Characteristics of the patients and eyes reviewed are listed in Table 1 . Of the 219 patients screened, 36 (16.4%) were for baseline examinations and 183 (83.6%) were for follow-up examinations. Women made up 91.3% (200/219) of those screened. Seventy-six percent (166/219) of patients took hydroxychloroquine for systemic lupus erythematosus or rheumatoid arthritis. Factors that place a patient at higher risk include preexisting macular disease, concomitant renal or liver disease, higher age, and duration of therapy greater than or equal to 5 years. Preexisting macular disease was present in 19.2% (84/438) of eyes, primarily as a manifestation of age-related macular degeneration. No patient had concomitant renal or liver disease. The age threshold at which risk of toxicity increases has not been defined, but 25% (55/219) of patients in this study were 70 years or older.
|Type of screening examination a|
|Initial hydroxychloroquine screening examination||36 (16.4%)|
|Follow-up hydroxychloroquine screening examination||183 (83.6%)|
|Age a||Median 62 y; IQR 50, 70; range 16, 90|
|Women a (n, %)||200 (91.3%)|
|Number of doctors screening patients||29 (26 MDs, 3 ODs)|
|Number of patients screened/doctor||Median 8; IQR 4, 14|
|Diagnosis of patients screened a|
|Systemic lupus erythematosus||87 (40%)|
|Rheumatoid arthritis||79 (36%)|
|Other b||53 (24%)|
|Macular descriptions c|
|RPE pigmentary changes||25 (5.7%)|
|Microaneurysms and/or dot hemorrhages||10 (2.3%)|
|Epiretinal membrane||6 (1.4%)|
|Macular hole||1 (0.2%)|
|Concomitant renal or liver disease a||0|

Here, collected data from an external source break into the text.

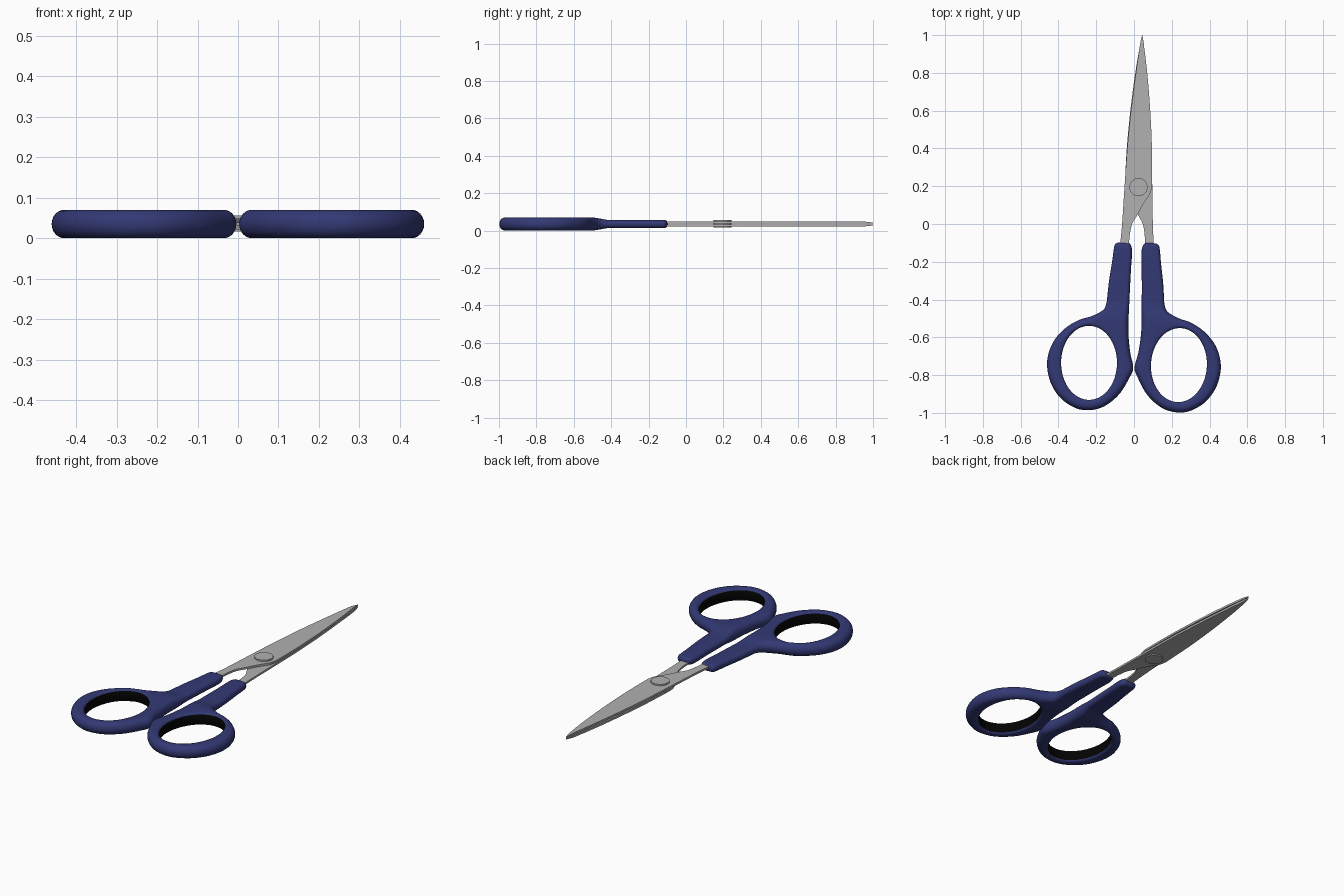
import bpy, bmesh, math
from mathutils import Matrix, Vector

if "Cube" in bpy.data.objects:
    bpy.data.objects.remove(bpy.data.objects["Cube"])

MID = 0.035                       # mid height of the scissors
# half-turn about the slightly tilted long axis swaps the two halves
T = Matrix.Translation((0, -0.738, MID))
FLIP = T @ Matrix.Rotation(math.pi, 4, Vector((0.025, 1, 0)).normalized()) @ T.inverted()


def spline(pts, n, closed=False):
    """Smooth curve through the points."""
    p = [Vector(q) for q in pts]
    m = len(p)
    at = (lambda i: p[i % m]) if closed else (lambda i: p[max(0, min(m - 1, i))])
    out = []
    for i in range(m if closed else m - 1):
        a, b, c, d = at(i - 1), at(i), at(i + 1), at(i + 2)
        for k in range(n):
            t = k / n
            out.append(0.5 * (2 * b + (c - a) * t + (2 * a - 5 * b + 4 * c - d) * t**2
                              + (3 * b - a - 3 * c + d) * t**3))
    return out if closed else out + [p[-1]]


def material(name, color):
    m = bpy.data.materials.new(name)
    m.diffuse_color = color
    m.use_nodes = True
    m.node_tree.nodes["Principled BSDF"].inputs["Base Color"].default_value = m.diffuse_color
    return m


def finish(bm, name, mats=(), angle=45):
    bmesh.ops.recalc_face_normals(bm, faces=bm.faces)
    me = bpy.data.meshes.new(name)
    bm.to_mesh(me)
    bm.free()
    for m in mats:
        me.materials.append(m)
    ob = bpy.data.objects.new(name, me)
    bpy.context.collection.objects.link(ob)
    me.polygons.foreach_set("use_smooth", [True] * len(me.polygons))
    me.set_sharp_from_angle(angle=math.radians(angle))
    return ob


def flipped_copy(ob, name):
    me = ob.data.copy()
    me.name = name
    me.transform(FLIP)
    bpy.context.collection.objects.link(bpy.data.objects.new(name, me))


def loft(bm, loops, mat=lambda i: 0):
    """Join closed loops of vertices with quads."""
    n = len(loops[0])
    for i, (a, b) in enumerate(zip(loops, loops[1:])):
        for j in range(n):
            k = (j + 1) % n
            bm.faces.new((a[j], a[k], b[k], b[j])).material_index = mat(i)


def half_height(y):
    t = max(0, min(1, (y + 0.51) / 0.11))
    return MID - 0.014 * t * t * (3 - 2 * t)


blue = material("blue_plastic", (0.033, 0.041, 0.178, 1))
dark = material("dark_lining", (0.001, 0.001, 0.001, 1))
steel = material("steel", (0.44, 0.44, 0.44, 1))

# handle outline: shank tip, outer side, ring, inner side
outline = spline([(-0.04, -0.098), (-0.08, -0.098), (-0.10, -0.108), (-0.108, -0.14),
                  (-0.116, -0.2), (-0.132, -0.3), (-0.14, -0.37), (-0.146, -0.418),
                  (-0.163, -0.455), (-0.222, -0.487), (-0.291, -0.508), (-0.365, -0.553),
                  (-0.429, -0.627), (-0.46, -0.727), (-0.444, -0.833), (-0.392, -0.918),
                  (-0.317, -0.971), (-0.243, -0.986), (-0.159, -0.966), (-0.079, -0.902),
                  (-0.026, -0.817), (-0.004, -0.76), (-0.021, -0.675), (-0.03, -0.56),
                  (-0.025, -0.42), (-0.016, -0.24), (-0.01, -0.145), (-0.02, -0.106)],
                 5, closed=True)
N = len(outline)
bm = bmesh.new()

# rounded outer rim
rim = []
for s in range(13):
    a = math.radians(-90 + 15 * s)
    loop = []
    for i, p in enumerate(outline):
        t = (outline[(i + 1) % N] - outline[i - 1]).normalized()
        inset = 0.031 * half_height(p.y) / MID * (1 - math.cos(a))
        q = p + Vector((-t.y, t.x)) * inset
        loop.append(bm.verts.new((q.x, q.y, MID * math.sin(a))))
    rim.append(loop)
loft(bm, rim)

# finger hole with softened edges and dark wall
hole = []
for grow, z in ((0.016, -1), (0.006, -0.93), (0, -0.75), (0, 0.75), (0.006, 0.93), (0.016, 1)):
    hole.append([bm.verts.new((-0.238 + (0.148 + grow) * math.cos(a),
                               -0.735 + (0.196 + grow) * math.sin(a), MID * z))
                 for a in (2 * math.pi * k / 72 for k in range(72))])
loft(bm, hole, lambda i: 1 if i == 2 else 0)

# top face between rim and hole, repeated on the bottom
edges = [bm.edges.get((lp[j - 1], lp[j])) for lp in (rim[-1], hole[-1]) for j in range(len(lp))]
below = dict(zip(rim[-1] + hole[-1], rim[0] + hole[0]))
filled = bmesh.ops.triangle_fill(bm, use_beauty=True, edges=edges, normal=(0, 0, 1))
for f in [g for g in filled["geom"] if isinstance(g, bmesh.types.BMFace)]:
    bm.faces.new([below[v] for v in reversed(f.verts)])

# slim the shank relative to the ring
for k in range(9):
    bmesh.ops.bisect_plane(bm, geom=bm.verts[:] + bm.edges[:] + bm.faces[:], dist=1e-5,
                           plane_co=(0, -0.51 + 0.01375 * k, 0), plane_no=(0, 1, 0))
for v in bm.verts:
    v.co.z = MID + v.co.z * half_height(v.co.y) / MID
handle = finish(bm, "left_handle", (blue, dark), 50)
flipped_copy(handle, "right_handle")

# blade: cutting edge, back edge, curved notch below the pivot
edge = spline([(-0.074, -0.17), (-0.072, -0.1), (-0.063, 0), (-0.05, 0.2), (-0.036, 0.4),
               (-0.016, 0.6), (0.01, 0.8), (0.032, 0.95), (0.0425, 1.0)], 4)
back = spline([(0.0445, 1.0), (0.052, 0.95), (0.07, 0.8), (0.086, 0.6), (0.095, 0.4),
               (0.096, 0.205)], 4)
notch = spline([(0.096, 0.205), (0.085, 0.16), (0.053, 0.112), (0.016, 0.045), (-0.01, 0),
                (-0.022, -0.055), (-0.026, -0.1), (-0.028, -0.17)], 4)[1:]
bm = bmesh.new()
shape = edge + back + notch
layers = [[bm.verts.new((p.x, p.y, z)) for p in shape] for z in (0.037, 0.048)]
loft(bm, layers)
bm.faces.new(layers[0])
bm.faces.new(layers[1])
# thin the outer face toward the point
bmesh.ops.bisect_plane(bm, geom=bm.verts[:] + bm.edges[:] + bm.faces[:], dist=1e-5,
                       plane_co=(0, 0.955, 0), plane_no=(0, 1, 0))
for v in bm.verts:
    if v.co.z > 0.04:
        v.co.z -= 0.12 * max(0, v.co.y - 0.955)
blade = finish(bm, "upper_blade", (steel,), 30)
flipped_copy(blade, "lower_blade")

# pivot screw
bm = bmesh.new()
bmesh.ops.create_cone(bm, cap_ends=True, segments=40, radius1=0.048, radius2=0.048, depth=0.04,
                      matrix=Matrix.Translation((0.024, 0.195, MID + 0.001)))
finish(bm, "pivot_screw", (steel,), 40)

Before publication of the revised guidelines, 180 of 183 patients (98.4%) returning for follow-up screening examinations had 10-2 VFs, and no patient had mfERG, SD-OCT, or FAF. After publication of the revised guidelines, 178 of 183 patients (97.3%) had 10-2 VFs, 86 of 183 (47.0%) had mfERGs, and 59 of 183 (32.2%) had SD-OCTs. For initial screening examinations after publication of the revised screening guidelines, 36 of 36 patients (100%) had 10-2 VFs, 17 of 36 (47.2%) had mfERGs, and 12 of 36 (33.3%) had SD-OCTs.
Follow-up appointments were equally divided between 6 and 12 months. No patient was scheduled for a 5-year follow-up–free interval after an initial screening examination even if the patient had low-risk characteristics as defined by the revised guidelines.
Of 183 patients undergoing follow-up screening examinations, 14 (7.7%) received an intervention by the screening clinician ( Table 2 ). For 12 of the 183 patients (6.6%), a dosage reduction was recommended to the prescribing physician based on dosing considered by the screening clinician to be in a toxic range; and for 2 patients (1.1%), cessation of hydroxychloroquine was recommended because of clinical toxicity discovered on the screening examination. Results of macular perimetry, mfERG, and SD-OCT tests for the 2 patients with hydroxychloroquine toxicity are shown in Figures 1 through 7 . For both patients with hydroxychloroquine toxicity, the macular static perimetry was abnormal ( Figures 1, 2, 4, and 7 ). No cases of hydroxychloroquine toxicity were detected by the addition of mfERG or SD-OCT to the screening regimen. The mfERG confirmed toxicity indicated by macular perimetry in Patients 1 and 2 ( Fig 3 and Fig 6 ) and the SD-OCT confirmed toxicity indicated by the 10-2 VF in Patient 2 ( Figure 5 ). Toxic daily dosing was present in 12 of 14 patients (85.7%). In 8 of these 12 (66.7%), the toxic dosing was based on the ideal body weight associated with height ≤63 inches. However, in 4 of the 12 patients (33.3%), the toxic dosing was based on an actual body weight that was less than the ideal body weight associated with height. That is, for asthenic patients, calculating dosing based on ideal body weight associated with height would have led to missing the presence of toxic dosing.
|Pt #||Action||Ex||Age (y)||Dur (y)||Ht (in)||Wt (lb)||ADD (mg/kg/d)||Cum Dose (g)||10-2 VF||mfERG R1/R2||SD-OCT|
|1||SHC||F||87||17.2||64||118||7.5||2506||Abn c||Abnl c||2.63||1.23||Nd||Nd|